1988, 345 p
I hadn’t heard of this book at all, although I’ve read several of Janette Turner Hospital’s books previously (see here and here for reviews). It was written in 1988 which is, after all, quite some time ago, and was included in the New York Times Book Review‘s fifty most notable novels of 1988. It was long-listed for the Booker Prize, and shortlisted for the Miles Franklin, the Banjo and the Adelaide Festival National Fiction Awards.
Stripped back to its bare bones, it’s the story of a rather lecherous Canadian university lecturer in physics, Koenig, who embarks on a relationship with a young student who, between bouts of frantic and sweaty lovemaking, regales him with stories of her search for her father and her unconventional mother. The stories distract Koenig from his own woes about his wife’s breakdown, the end of his marriage and his son’s conversion to the Moonies.
That’s the simple version. It’s also a riff on Scheharazade, story-telling and truth. It’s all a bit contrived: we have the rather twee twist on ‘Charade’ as the young student’s name. Add to this some rather laboured complications of physics and the uncertainty principle. Hence we have Bea, her mother, or ‘B’ (as in the B-narrative) and Kay, her ‘aunt’ (as in K, the symbol for constant value in physics), Nicholas Truman (true-man) and the mysterious Verity.
It’s not an easy book, and I very nearly abandoned it after Part I. But just at that point, either it improved or I succumbed to it, and I’m glad that I did. As a reader, you have to tolerate leaps between the frame story and flashbacks, and to have one story immediately contradicted by an alternate story. At this point, you just have to hold on and trust Turner Hospital that she’s going to hold it all together- and she does, largely.

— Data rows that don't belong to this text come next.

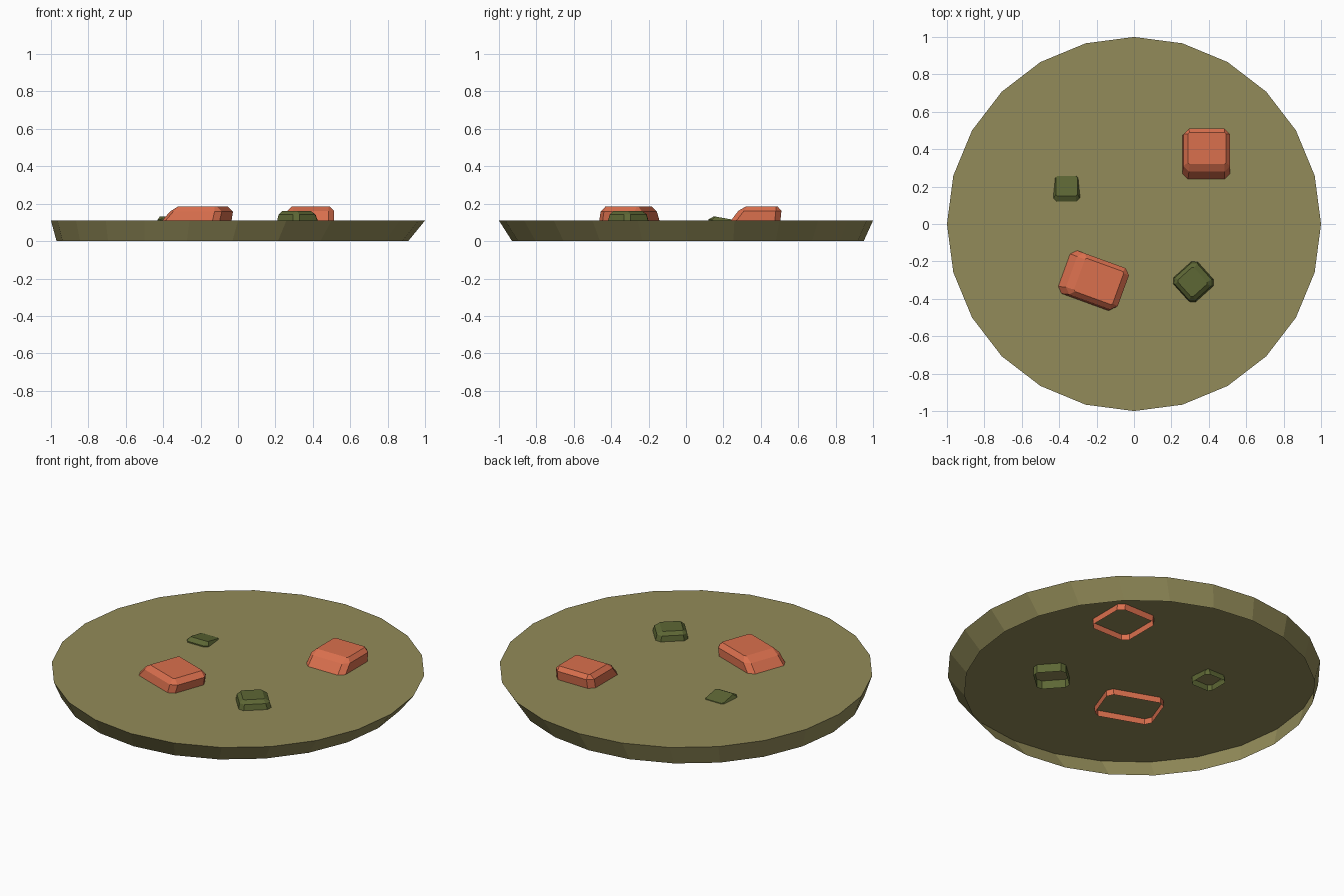
import bpy, bmesh, math

if "Cube" in bpy.data.objects:
    bpy.data.objects.remove(bpy.data.objects["Cube"])


def material(name, color):
    m = bpy.data.materials.new(name)
    m.diffuse_color = (*color, 1)
    m.use_nodes = True
    m.node_tree.nodes["Principled BSDF"].inputs["Base Color"].default_value = m.diffuse_color
    return m


disc_mat = material("olive", (0.29, 0.26, 0.10))
red_mat = material("terracotta", (0.70, 0.16, 0.075))
green_mat = material("moss", (0.11, 0.135, 0.035))


def loft(name, rings, mat):
    """Skin between rings, close the last ring, leave the bottom open."""
    bm = bmesh.new()
    loops = [[bm.verts.new(p) for p in ring] for ring in rings]
    for a, b in zip(loops, loops[1:]):
        n = len(a)
        for i in range(n):
            j = (i + 1) % n
            bm.faces.new((a[i], a[j], b[j], b[i]))
    bm.faces.new(loops[-1])
    me = bpy.data.meshes.new(name)
    bm.to_mesh(me)
    bm.free()
    me.materials.append(mat)
    ob = bpy.data.objects.new(name, me)
    bpy.context.collection.objects.link(ob)
    return ob


def circle(cx, cy, r, z, n=24):
    return [(cx + r * math.cos(2 * math.pi * i / n),
             cy + r * math.sin(2 * math.pi * i / n), z) for i in range(n)]


def chunk(name, mat, cx, cy, w, d, deg, levels, cut=0.03, tilt=0.0):
    """Chamfered block; levels = (z, left, right, front, back insets)."""
    c, s = math.cos(math.radians(deg)), math.sin(math.radians(deg))
    rings = []
    for k, (z, l, r, f, b) in enumerate(levels):
        x0, x1, y0, y1 = -w / 2 + l, w / 2 - r, -d / 2 + f, d / 2 - b
        q = cut if k < len(levels) - 1 else 0.008
        pts = [(x0 + q, y0), (x1 - q, y0), (x1, y0 + q), (x1, y1 - q),
               (x1 - q, y1), (x0 + q, y1), (x0, y1 - q), (x0, y0 + q)]
        t = tilt if k else 0
        rings.append([(cx + c * x - s * y, cy + s * x + c * y, z + t * y)
                      for x, y in pts])
    return loft(name, rings, mat)


# Disc: open-bottomed shell, base slightly off centre
loft("disc", [circle(-0.03, 0.01, 0.94, 0), circle(0, 0, 1, 0.11)], disc_mat)

# Large blocks
chunk("large_block_back", red_mat, 0.386, 0.375, 0.255, 0.27, 0,
      [(0.075, 0, 0, 0, 0.01), (0.11, 0, 0, 0, 0.005),
       (0.162, 0.005, 0, 0.04, 0), (0.185, 0.03, 0.022, 0.08, 0.02)])
chunk("large_block_front", red_mat, -0.216, -0.304, 0.335, 0.245, -20,
      [(0.075, 0, 0.01, 0, 0), (0.11, 0, 0.008, 0, 0),
       (0.158, 0.04, 0, 0.01, 0), (0.185, 0.085, 0.03, 0.035, 0.022)])

# Small blocks
chunk("small_block_front", green_mat, 0.318, -0.309, 0.176, 0.176, 42,
      [(0.06, 0, 0, 0, 0), (0.11, 0, 0, 0, 0),
       (0.142, 0.005, 0.008, 0.008, 0.005), (0.16, 0.025, 0.035, 0.03, 0.025)],
      cut=0.024)
chunk("small_block_back", green_mat, -0.36, 0.192, 0.14, 0.144, 0,
      [(0.075, 0, 0, 0, 0), (0.104, 0, 0, 0, 0),
       (0.125, 0.012, 0.012, 0.03, 0.008)], cut=0.018, tilt=-0.18)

I could have done without all the physics, which nearly tipped me over the edge. There are elements of this book that she repeats in later work (looking for lost parents; mobility and dislocation; the Queensland setting; bohemianism etc) and I think that she has become more refined and controlled in her writing over the decades. But the book is worth persevering with, and is a satisfying read as you reach the end. The word ‘virtuoso’ is often used to describe her work and it’s apposite: she flies high and takes risks. It’s exhilarating, but not comfortable.
Posted to the Australian Women Writers challenge site as surely my final contribution for the year!